I have just come to realize why i define myself as a quaker: it is a spiritual discipline and practice, rather than a set of beliefs.
To me, “Rising to Unity” is the listening for, and awareness of “That Which Is” … a place to grow the Light Inside … and to do this, I need to be drawn aside into the Silence.
Words, Thoughts and Beliefs are inadequate to this Knowingness / No-Thing-ness …
Katie’s comment resonates with my observation early in that post:
Human beings tend to miss out on most of their own experience, because they try to put it into words.
Quaker universalism has its historical roots in the first Friends’ practice of diving beneath the shimmering surface of beliefs into the nameless depth of the ocean of Light.
But what is “belief”?

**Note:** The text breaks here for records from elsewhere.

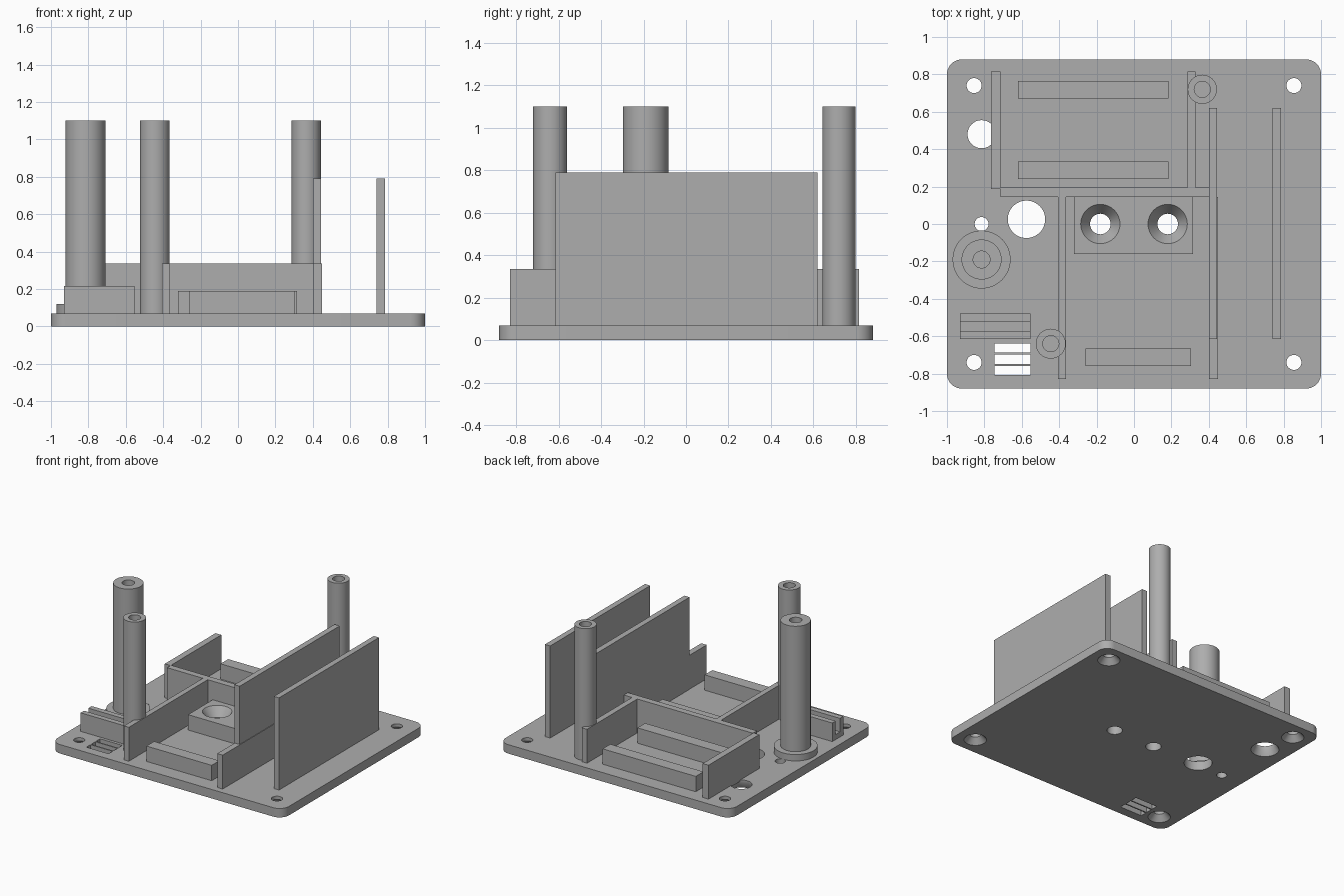
import bpy, bmesh, math

cube = bpy.data.objects.get("Cube")
if cube:
    bpy.data.objects.remove(cube, do_unlink=True)

grey = bpy.data.materials.new("plain grey")
grey.use_nodes = True
colour = (0.42, 0.42, 0.42, 1)
grey.diffuse_color = colour
grey.node_tree.nodes["Principled BSDF"].inputs["Base Color"].default_value = colour

FLOOR = 0.07      # top of the base plate
WALL = 0.335      # low partition height
TALL = 0.79       # tall panel height
POST = 1.1        # post height
LEDGE = 0.19      # strip and block height


def finish(name, bm):
    bmesh.ops.recalc_face_normals(bm, faces=bm.faces)
    mesh = bpy.data.meshes.new(name)
    bm.to_mesh(mesh)
    bm.free()
    mesh.materials.append(grey)
    ob = bpy.data.objects.new(name, mesh)
    bpy.context.collection.objects.link(ob)
    return ob


def box(name, x0, x1, y0, y1, top, bottom=FLOOR - 0.01):
    bm = bmesh.new()
    bmesh.ops.create_cube(bm, size=1)
    for v in bm.verts:
        v.co = (x1 if v.co.x > 0 else x0, y1 if v.co.y > 0 else y0,
                top if v.co.z > 0 else bottom)
    return finish(name, bm)


def lathe(name, x, y, profile, steps=48):
    """Revolve (radius, height) points about a vertical axis."""
    bm = bmesh.new()
    verts = [bm.verts.new((r, 0, z)) for r, z in profile]
    edges = [bm.edges.new(pair) for pair in zip(verts, verts[1:])]
    bmesh.ops.spin(bm, geom=verts + edges, cent=(0, 0, 0), axis=(0, 0, 1),
                   angle=math.tau, steps=steps, use_duplicate=False)
    bmesh.ops.remove_doubles(bm, verts=bm.verts, dist=0.0001)
    bmesh.ops.translate(bm, verts=bm.verts, vec=(x, y, 0))
    return finish(name, bm)


def activate(ob):
    bpy.ops.object.select_all(action='DESELECT')
    ob.select_set(True)
    bpy.context.view_layer.objects.active = ob


def smooth(ob):
    activate(ob)
    bpy.ops.object.shade_smooth_by_angle(angle=math.radians(30))


def cut(target, cutters):
    activate(target)
    for c in cutters:
        mod = target.modifiers.new("cut", 'BOOLEAN')
        mod.operation, mod.solver, mod.object = 'DIFFERENCE', 'EXACT', c
        bpy.ops.object.modifier_apply(modifier=mod.name)
    smooth(target)


def drill(x, y, r):
    return lathe("drill", x, y, [(0, -0.1), (r, -0.1), (r, 0.3), (0, 0.3)])


def sink_below(x, y, r, wide):
    return lathe("sink", x, y, [(0, -0.02), (wide, -0.02), (wide, 0),
                                (r, 0.045), (r, 0.1), (0, 0.1)])


# Base plate with rounded corners
bm = bmesh.new()
bmesh.ops.create_cube(bm, size=1)
for v in bm.verts:
    v.co = (v.co.x * 2, v.co.y * 1.76, (v.co.z + 0.5) * FLOOR)
upright = [e for e in bm.edges if abs(e.verts[0].co.z - e.verts[1].co.z) > 0.01]
bmesh.ops.bevel(bm, geom=upright, offset=0.08, segments=10, profile=0.5, affect='EDGES')
base = finish("base_plate", bm)

# Screw block
block = box("screw_block", -0.32, 0.315, -0.16, 0.15, LEDGE)

# Holes through plate and block
screw_holes = [lathe("screw_hole", sx * 0.18, 0,
                     [(0, -0.1), (0.055, -0.1), (0.055, 0.12),
                      (0.105, LEDGE), (0.105, 0.3), (0, 0.3)]) for sx in (-1, 1)]
plate_holes = [sink_below(sx * 0.855, sy * 0.74, 0.04, 0.08)
               for sx in (-1, 1) for sy in (-1, 1)]
plate_holes += [sink_below(-0.815, 0.48, 0.075, 0.1),
                drill(-0.575, 0.025, 0.1), drill(-0.815, 0, 0.037)]
plate_holes += [box("slot", -0.745, -0.553, y - 0.025, y + 0.025, 0.2, -0.1)
                for y in (-0.663, -0.723, -0.783)]
cut(base, plate_holes + screw_holes)
cut(block, screw_holes)
for helper in plate_holes + screw_holes:
    bpy.data.objects.remove(helper, do_unlink=True)

# Low partition walls
box("rear_bay_right_wall", -0.765, -0.715, 0.19, 0.815, WALL)
box("rear_bay_left_wall", 0.285, 0.33, 0.19, 0.815, WALL)
box("cross_wall", -0.765 + 0.05, 0.405, 0.145, 0.195, WALL)
box("rear_bay_corner", -0.765, -0.715, 0.188, 0.195, WALL)
box("front_bay_right_wall", -0.405, -0.363, -0.83, 0.15, WALL)
box("front_bay_left_wall", 0.402, 0.449, -0.83, 0.145, WALL)

# Tall panels
for name, x0, x1 in (("inner_panel", 0.4, 0.445), ("outer_panel", 0.74, 0.785)):
    box(name, x0, x1, -0.615, 0.62, TALL)

# Support strips
box("rear_strip", -0.62, 0.185, 0.67, 0.765, LEDGE)
box("middle_strip", -0.62, 0.185, 0.24, 0.335, LEDGE)
box("front_strip", -0.26, 0.305, -0.76, -0.665, LEDGE)

# Grooved holder
box("holder_rear_lip", -0.93, -0.553, -0.52, -0.478, 0.215)
box("holder_front_lip", -0.93, -0.553, -0.615, -0.573, 0.215)
box("holder_floor", -0.93, -0.553, -0.573, -0.52, 0.11)

# Hollow posts
for name, x, y, r, bore in (("flanged_post", -0.815, -0.19, 0.107, 0.045),
                            ("front_post", -0.445, -0.64, 0.08, 0.043),
                            ("rear_post", 0.365, 0.72, 0.078, 0.043)):
    smooth(lathe(name, x, y, [(0, FLOOR - 0.01), (r, FLOOR - 0.01), (r, POST),
                              (bore, POST), (bore, 0.7), (0, 0.7)]))
smooth(lathe("post_flange", -0.815, -0.19,
             [(0, FLOOR - 0.01), (0.155, FLOOR - 0.01), (0.155, 0.12), (0, 0.12)]))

For some, “belief” means being able to subscribe to a normative set of doctrinal statements. As a Lutheran teenager, I was able to confirm publicly that all of my conscious understanding of Jesus could be summed up in the words of the Apostles’ Creed, the Lord’s Prayer and so on.
For others, “belief” refers to a wordless certainty arising from inner experience, a Knowingness/No-Thing-ness, to use Katie’s poetry. As an adult Quaker, I am certain inwardly that Jesus—both the historical man and the sacred archetype—is the perfect type of human being who shepherds me through life, yet I cannot confirm this publicly, because it is experimental knowledge, not conceptual knowledge.

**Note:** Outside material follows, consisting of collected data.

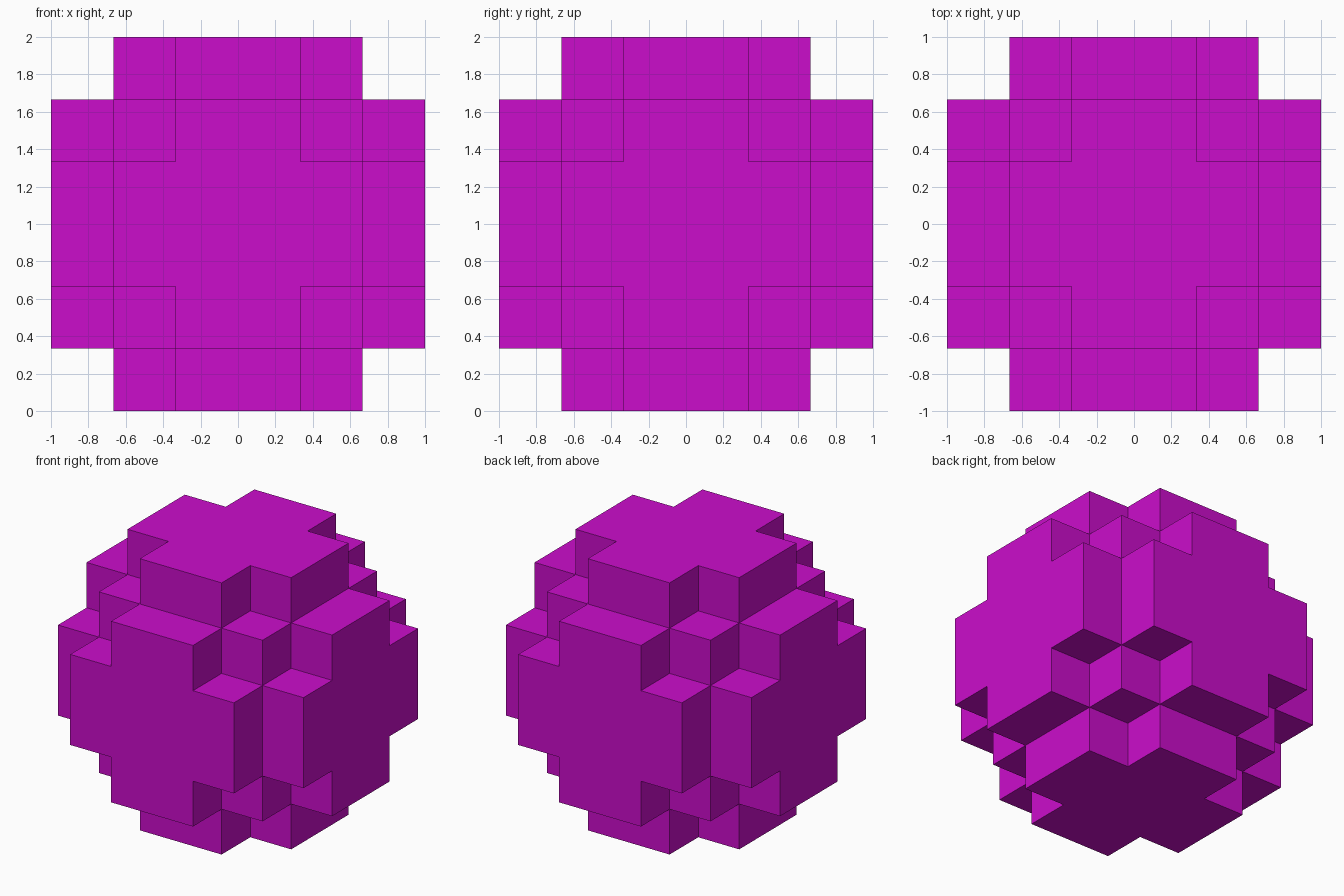
import bpy, bmesh
from mathutils import Vector

if "Cube" in bpy.data.objects:
    bpy.data.objects.remove(bpy.data.objects["Cube"])

CELL = 1 / 3      # block size: six blocks span the ball
RADIUS = 3        # ball radius in blocks

magenta = bpy.data.materials.new("magenta")
magenta.diffuse_color = (0.60, 0.004, 0.60, 1)
magenta.use_nodes = True
magenta.node_tree.nodes["Principled BSDF"].inputs["Base Color"].default_value = magenta.diffuse_color


def filled(c):
    """A block belongs to the ball when its centre is inside the radius."""
    return sum((i + 0.5) ** 2 for i in c) < RADIUS ** 2


bm = bmesh.new()
span = range(-RADIUS, RADIUS)
blocks = [(i, j, k) for i in span for j in span for k in span if filled((i, j, k))]

# Outer block faces only
for block in blocks:
    centre = Vector(block) + Vector((0.5, 0.5, 0.5))
    for axis in range(3):
        for sign in (-1, 1):
            beside = list(block)
            beside[axis] += sign
            if filled(beside):
                continue
            n, u, v = Vector(), Vector(), Vector()
            n[axis] = sign * 0.5
            u[(axis + 1) % 3] = 0.5
            v[(axis + 2) % 3] = 0.5 * sign
            corners = [centre + n + a * u + b * v
                       for a, b in ((-1, -1), (1, -1), (1, 1), (-1, 1))]
            bm.faces.new([bm.verts.new((p + Vector((0, 0, RADIUS))) * CELL)
                          for p in corners])

# Weld the blocks and merge coplanar faces into clean flat panels
bmesh.ops.remove_doubles(bm, verts=bm.verts, dist=0.001)
bmesh.ops.dissolve_limit(bm, angle_limit=0.02, verts=bm.verts, edges=bm.edges)

mesh = bpy.data.meshes.new("block_ball")
bm.to_mesh(mesh)
bm.free()
mesh.materials.append(magenta)
ball = bpy.data.objects.new("block_ball", mesh)
bpy.context.collection.objects.link(ball)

In your own usage, what do you understand the term “belief” to meaning? What different meanings might it have?
Is “belief” something which must be agreed to? Is it something to be experienced in a way which transcends the possibility of agreement?
How do notions of “belief” and of “universalism” come into play with each other?